A sustained period of torrential rain has caused the worst flooding ever experienced in Tabasco State. Mexican authorities report that approximately 500,000 people have been affected. The State Governor has declared a state of emergency. Travellers in the affected area should keep in close touch with their travel operators and follow the advice of the Mexican authorities, who are responding to the situation.

Hurricane Dean hit Mexico on 21 August. There has been significant damage to infrastructure in the areas south of Tulum (including Tulum City) in the state of Quintana Roo; the State of Campeche; and the possibility of damage in the State of Veracruz. British nationals travelling to these areas should exercise caution.

The hurricane season in Mexico normally runs from June to November and can affect both the Pacific and Atlantic coasts.

Travellers are advised to exercise caution when travelling to Oaxaca City. Since May 2006, there have been protests in the city of Oaxaca, some of which have turned violent. The situation is currently calm, but there is the potential for further demonstrations and disturbances, which could become violent.

The rest of the state of Oaxaca (including the resorts of Puerto Escondido and Huatulco) is largely unaffected.
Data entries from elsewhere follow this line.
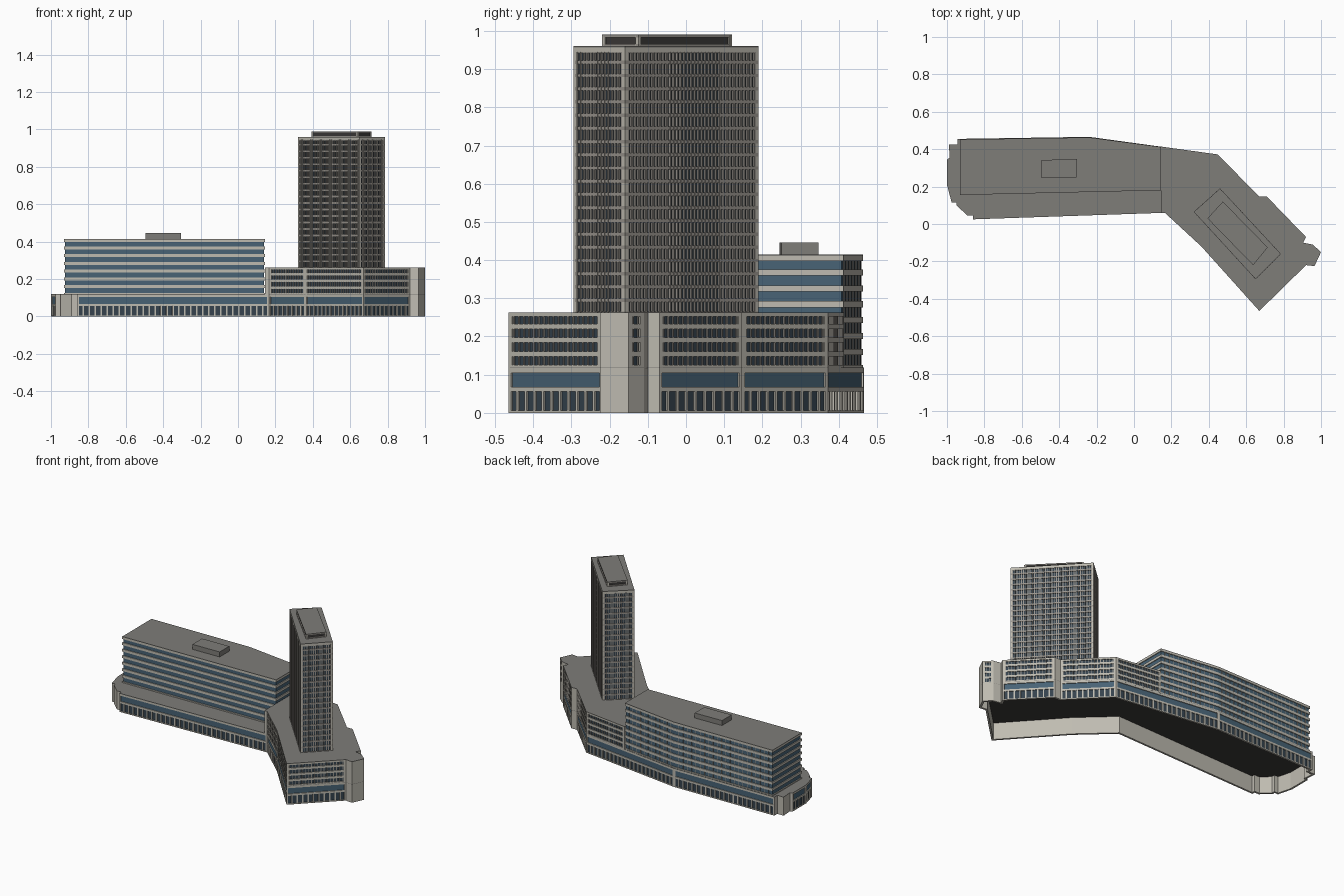
import bpy, bmesh
from mathutils import Vector as V

if "Cube" in bpy.data.objects:
    bpy.data.objects.remove(bpy.data.objects["Cube"])


def mat(name, r, g, b):
    m = bpy.data.materials.new(name)
    m.diffuse_color = (r, g, b, 1)
    m.use_nodes = True
    m.node_tree.nodes["Principled BSDF"].inputs["Base Color"].default_value = m.diffuse_color
    return m


CREAM = mat("cream_stone", .52, .50, .44)
TAN = mat("tan_fin", .32, .30, .27)
ROOF = mat("roof_grey", .21, .205, .19)
BLUE = mat("blue_glass", .065, .125, .18)
DARK = mat("dark_glass", .035, .055, .075)
BLACK = mat("underside", .045, .042, .04)


def inset(poly, d):
    """Mitred inward offset of a counter-clockwise outline."""
    out, n = [], len(poly)
    for i in range(n):
        a, b, c = (V(poly[(i + k) % n]) for k in (-1, 0, 1))
        u, w = (b - a).normalized(), (c - b).normalized()
        n1, n2 = V((-u.y, u.x)), V((-w.y, w.x))
        out.append(b + (n1 + n2) * (d / (1 + n1.dot(n2))))
    return out


def loop(bm, poly, z):
    return [bm.verts.new((p[0], p[1], z)) for p in poly]


def skin(bm, a, b):
    n = len(a)
    for i in range(n):
        j = (i + 1) % n
        bm.faces.new((a[i], a[j], b[j], b[i]))


def prism(bm, poly, z0, z1, caps=True):
    a, b = loop(bm, poly, z0), loop(bm, poly, z1)
    skin(bm, a, b)
    if caps:
        bm.faces.new(b)
        bm.faces.new(a[::-1])


def ring(bm, poly, d0, d1, z0, z1):
    o, i = inset(poly, d0), inset(poly, d1)
    ls = [loop(bm, o, z0), loop(bm, o, z1), loop(bm, i, z1), loop(bm, i, z0)]
    for k in range(4):
        skin(bm, ls[k], ls[(k + 1) % 4])


def slab(bm, a, b, s0, s1, z0, z1, d0, d1):
    """Box on wall a-b from s0 to s1 along it, d0 to d1 inward."""
    u = (b - a).normalized()
    n = V((-u.y, u.x))
    prism(bm, [a + u * s0 + n * d0, a + u * s1 + n * d0,
               a + u * s1 + n * d1, a + u * s0 + n * d1], z0, z1)


def finish(bm, name, m):
    me = bpy.data.meshes.new(name)
    bm.to_mesh(me)
    bm.free()
    me.materials.append(m)
    o = bpy.data.objects.new(name, me)
    bpy.context.collection.objects.link(o)
    return o


def bands(name, poly, levels, m, depth=.006):
    bm = bmesh.new()
    for z0, z1 in levels:
        ring(bm, poly, 0, depth, z0, z1)
    finish(bm, name, m)


def glass(name, poly, z0, z1, m, depth=.005):
    bm = bmesh.new()
    prism(bm, inset(poly, depth), z0, z1, False)
    finish(bm, name, m)


def roof(name, poly, z):
    bm = bmesh.new()
    prism(bm, poly, z - .003, z)
    finish(bm, name, ROOF)


def posts(name, poly, z0, z1, step, w, m, edges=None, plain=(), d0=.001):
    """Evenly spaced mullions or columns along every windowed wall."""
    bm, n = bmesh.new(), len(poly)
    for i in range(n):
        a, b = V(poly[i]), V(poly[(i + 1) % n])
        L = (b - a).length
        if L < .055 or i in plain or (edges and i not in edges):
            continue
        k = max(2, round(L / step))
        for j in range(1, k):
            slab(bm, a, b, L * j / k - w / 2, L * j / k + w / 2, z0, z1, d0, .006)
    finish(bm, name, m)


def piers(name, poly, z0, z1, w, plain=()):
    """Solid corner piers, and whole solid panels on plain walls."""
    bm, n = bmesh.new(), len(poly)
    for i in range(n):
        a, b = V(poly[i]), V(poly[(i + 1) % n])
        L = (b - a).length
        if L < .055 or i in plain:
            slab(bm, a, b, 0, L, z0, z1, 0, .006)
        else:
            slab(bm, a, b, 0, w, z0, z1, 0, .006)
            slab(bm, a, b, L - w, L, z0, z1, 0, .006)
    finish(bm, name, CREAM)


# Outlines, counter-clockwise from the front left
P = [(-.86, .025), (.165, .06), (.36, -.12), (.67, -.465), (.92, -.22), (.965, -.225),
     (1, -.15), (.955, -.11), (.905, -.10), (.92, -.07), (.71, .147), (.67, .147),
     (.447, .372), (-.24, .466), (-.945, .455), (-.945, .425), (-.99, .425), (-.985, .355),
     (-1, .345), (-1, .21), (-.975, .115), (-.95, .115), (-.95, .10), (-.89, .045), (-.86, .045)]
Q = [(.145, .0593)] + P[1:13] + [(.145, .414)]
W = [(-.93, .155), (.145, .18), (.145, .412), (-.24, .463), (-.93, .452)]
T = [(.32, .065), (.65, -.295), (.785, -.16), (.46, .19)]
H = [(.393, .03), (.637, -.22), (.715, -.125), (.475, .12)]

# Podium: colonnade below, blue shopfront band above, open underneath
PP = (5, 6, 16, 22)
glass("podium_ground_glass", P, 0, .06, DARK)
glass("podium_band_glass", P, .06, .112, BLUE)
bands("podium_ledges", P, [(0, .006), (.056, .068), (.105, .117)], CREAM)
posts("podium_columns", P, 0, .06, .032, .008, CREAM, plain=PP, d0=0)
piers("podium_piers", P, 0, .11, .01, PP)
roof("podium_roof", P, .119)
bm = bmesh.new()
ring(bm, P, .0055, .012, 0, .108)
finish(bm, "podium_inner_wall", CREAM)
bm = bmesh.new()
bm.faces.new(loop(bm, inset(P, .006), .107)[::-1])
finish(bm, "podium_ceiling", BLACK)

# East office storeys
f = .036
glass("east_glass", Q, .117, .26, DARK)
bands("east_spandrels", Q, [(.117, .125)] + [(.117 + f * i - .005, .117 + f * i + .008)
      for i in (1, 2, 3)] + [(.252, .261)], CREAM)
posts("east_mullions", Q, .117, .255, .018, .004, TAN, plain=(5,))
piers("east_piers", Q, .117, .258, .014, (5,))
roof("east_roof", Q, .263)

# West slab with ribbon windows
f = .291 / 7
glass("west_glass", W, .117, .41, BLUE)
bands("west_ribbons", W, [(.117 + f * i - (.007 if i else 0), .117 + f * i + .009)
      for i in range(7)] + [(.398, .411)], CREAM)
posts("west_back_mullions", W, .117, .4, .03, .003, TAN, edges=(2, 3), d0=.003)
roof("west_roof", W, .414)
bm = bmesh.new()
prism(bm, [(-.495, .245), (-.305, .25), (-.305, .347), (-.495, .342)], .41, .446)
finish(bm, "west_plant_room", ROOF)

# Tower with dense vertical fins
f = .692 / 20
glass("tower_glass", T, .26, .95, DARK)
bands("tower_spandrels", T, [(.258 + f * i - .002, .258 + f * i + .007)
      for i in range(20)], TAN, .0055)
bands("tower_parapet", T, [(.942, .957)], CREAM, .008)
posts("tower_fins", T, .26, .945, .0125, .0045, TAN, d0=-.001)
piers("tower_corner_piers", T, .26, .95, .011)
roof("tower_roof", T, .96)

# Rooftop plant room
glass("tower_plant_glass", H, .958, .988, BLACK)
bands("tower_plant_frame", H, [(.958, .966), (.983, .988)], TAN)
piers("tower_plant_piers", H, .958, .988, .01)
roof("tower_plant_roof", H, .99)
Travellers are advised to monitor local media reports if travelling to, or through, Oaxaca State.

Most visits are trouble-free, but crime and kidnappings are on the increase. Travellers should be particularly alert in tourist areas (especially on public transport and when dealing with real or purported policemen) and exercise caution when withdrawing money from cash points or exchanging money at bureaux de change.

The threat from terrorism is low. But travellers should be aware of the global risk of indiscriminate terrorist attacks, which could be against civilian targets, including places frequented by foreigners. On 6 November 2006 three small bombs exploded in Mexico City at dawn, one outside the Mexican Electoral Tribunal, one at the headquarters of the Institutional Revolutionary Party (PRI) and a third in a Scotia Bank branch in the south of the city. There were no casualties. Groups who claim they are connected with the protests in Oaxaca have claimed responsibility.

Dengue Fever is endemic to Latin America and the Caribbean and can occur throughout the year. There has been a marked increase in the number of reported cases of dengue in 2007.

This advice is based on information provided by the Foreign and Commonwealth Office in the UK. It is correct at time of publishing. As the situation can change rapidly, visitors are advised to contact the following organisaions for the latest travel advice:

British Foreign and Commonwealth Office
Tel: 0845 850 2829.
Website: www.fco.gov.uk

US Department of State
Website: http://travel.state.gov/travel